From the listing below, copy only the lines from the line that contains "function loft(rings, flat" to the line that contains "const a = i", counting those two lines as part of the copy.

─── Provided records ───

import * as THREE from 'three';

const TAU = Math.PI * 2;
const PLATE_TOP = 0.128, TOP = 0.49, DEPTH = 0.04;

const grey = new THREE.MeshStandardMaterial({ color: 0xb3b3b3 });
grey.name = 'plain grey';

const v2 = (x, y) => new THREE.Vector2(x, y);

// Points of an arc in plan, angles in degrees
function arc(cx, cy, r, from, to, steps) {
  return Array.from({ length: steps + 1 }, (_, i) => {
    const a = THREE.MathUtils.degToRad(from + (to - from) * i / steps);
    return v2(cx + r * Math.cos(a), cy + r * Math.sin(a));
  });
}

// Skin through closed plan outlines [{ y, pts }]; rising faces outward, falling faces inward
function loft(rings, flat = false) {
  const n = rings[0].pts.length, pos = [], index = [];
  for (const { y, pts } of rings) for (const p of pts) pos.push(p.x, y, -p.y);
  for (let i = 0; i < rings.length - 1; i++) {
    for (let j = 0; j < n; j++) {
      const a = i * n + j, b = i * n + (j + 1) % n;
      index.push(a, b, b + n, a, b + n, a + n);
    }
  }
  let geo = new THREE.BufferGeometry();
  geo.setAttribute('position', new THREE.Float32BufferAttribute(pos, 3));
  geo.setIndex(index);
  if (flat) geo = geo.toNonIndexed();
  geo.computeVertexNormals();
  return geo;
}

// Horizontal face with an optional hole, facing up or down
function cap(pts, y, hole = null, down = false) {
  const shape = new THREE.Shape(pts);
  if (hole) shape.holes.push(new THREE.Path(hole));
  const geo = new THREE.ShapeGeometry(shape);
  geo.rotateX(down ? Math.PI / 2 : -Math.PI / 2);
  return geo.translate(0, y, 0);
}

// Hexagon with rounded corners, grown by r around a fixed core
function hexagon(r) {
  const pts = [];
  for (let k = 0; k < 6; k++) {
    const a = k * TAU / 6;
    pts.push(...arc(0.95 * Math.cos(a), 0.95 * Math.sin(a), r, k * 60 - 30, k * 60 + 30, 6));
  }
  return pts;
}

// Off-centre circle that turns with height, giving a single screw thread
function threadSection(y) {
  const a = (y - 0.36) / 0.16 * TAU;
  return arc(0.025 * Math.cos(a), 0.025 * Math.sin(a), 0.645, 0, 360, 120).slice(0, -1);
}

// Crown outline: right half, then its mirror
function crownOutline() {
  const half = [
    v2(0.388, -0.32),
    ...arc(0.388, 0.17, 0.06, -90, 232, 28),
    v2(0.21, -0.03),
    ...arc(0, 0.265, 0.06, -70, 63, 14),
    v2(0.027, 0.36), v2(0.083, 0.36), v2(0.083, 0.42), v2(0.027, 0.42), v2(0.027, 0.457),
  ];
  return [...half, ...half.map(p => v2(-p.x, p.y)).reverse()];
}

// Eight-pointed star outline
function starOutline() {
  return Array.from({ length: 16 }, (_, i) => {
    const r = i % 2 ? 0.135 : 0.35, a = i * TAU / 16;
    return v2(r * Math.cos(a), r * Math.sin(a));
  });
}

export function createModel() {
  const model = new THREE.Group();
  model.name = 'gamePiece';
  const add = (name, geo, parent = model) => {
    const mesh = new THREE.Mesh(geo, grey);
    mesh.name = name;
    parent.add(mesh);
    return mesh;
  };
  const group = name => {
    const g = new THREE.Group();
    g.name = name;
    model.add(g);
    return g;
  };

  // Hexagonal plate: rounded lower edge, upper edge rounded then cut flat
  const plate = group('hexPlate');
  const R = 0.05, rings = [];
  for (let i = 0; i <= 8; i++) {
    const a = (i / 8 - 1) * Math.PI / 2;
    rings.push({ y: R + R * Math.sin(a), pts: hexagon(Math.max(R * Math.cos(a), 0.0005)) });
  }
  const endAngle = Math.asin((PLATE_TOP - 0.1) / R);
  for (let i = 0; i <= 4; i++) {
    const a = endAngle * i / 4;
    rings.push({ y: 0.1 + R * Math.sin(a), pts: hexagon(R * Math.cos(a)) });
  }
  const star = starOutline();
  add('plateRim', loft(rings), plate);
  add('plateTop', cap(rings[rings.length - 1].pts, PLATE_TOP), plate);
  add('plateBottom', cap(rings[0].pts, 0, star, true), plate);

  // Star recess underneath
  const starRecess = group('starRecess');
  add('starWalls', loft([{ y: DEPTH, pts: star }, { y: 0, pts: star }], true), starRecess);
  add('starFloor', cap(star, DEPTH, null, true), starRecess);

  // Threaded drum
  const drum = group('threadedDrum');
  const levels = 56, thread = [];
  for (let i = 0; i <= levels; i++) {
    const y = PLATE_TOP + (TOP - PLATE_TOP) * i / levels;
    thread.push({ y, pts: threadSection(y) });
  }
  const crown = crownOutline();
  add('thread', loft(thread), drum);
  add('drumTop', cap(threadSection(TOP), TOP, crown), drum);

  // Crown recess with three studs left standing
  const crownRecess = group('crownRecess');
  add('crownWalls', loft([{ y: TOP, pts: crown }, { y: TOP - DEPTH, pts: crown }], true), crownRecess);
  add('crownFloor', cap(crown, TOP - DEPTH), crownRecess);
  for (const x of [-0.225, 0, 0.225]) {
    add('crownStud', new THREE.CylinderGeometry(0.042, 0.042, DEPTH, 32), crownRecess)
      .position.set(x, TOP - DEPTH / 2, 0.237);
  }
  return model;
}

───

* Task response
function loft(rings, flat = false) {
  const n = rings[0].pts.length, pos = [], index = [];
  for (const { y, pts } of rings) for (const p of pts) pos.push(p.x, y, -p.y);
  for (let i = 0; i < rings.length - 1; i++) {
    for (let j = 0; j < n; j++) {
      const a = i * n + j, b = i * n + (j + 1) % n;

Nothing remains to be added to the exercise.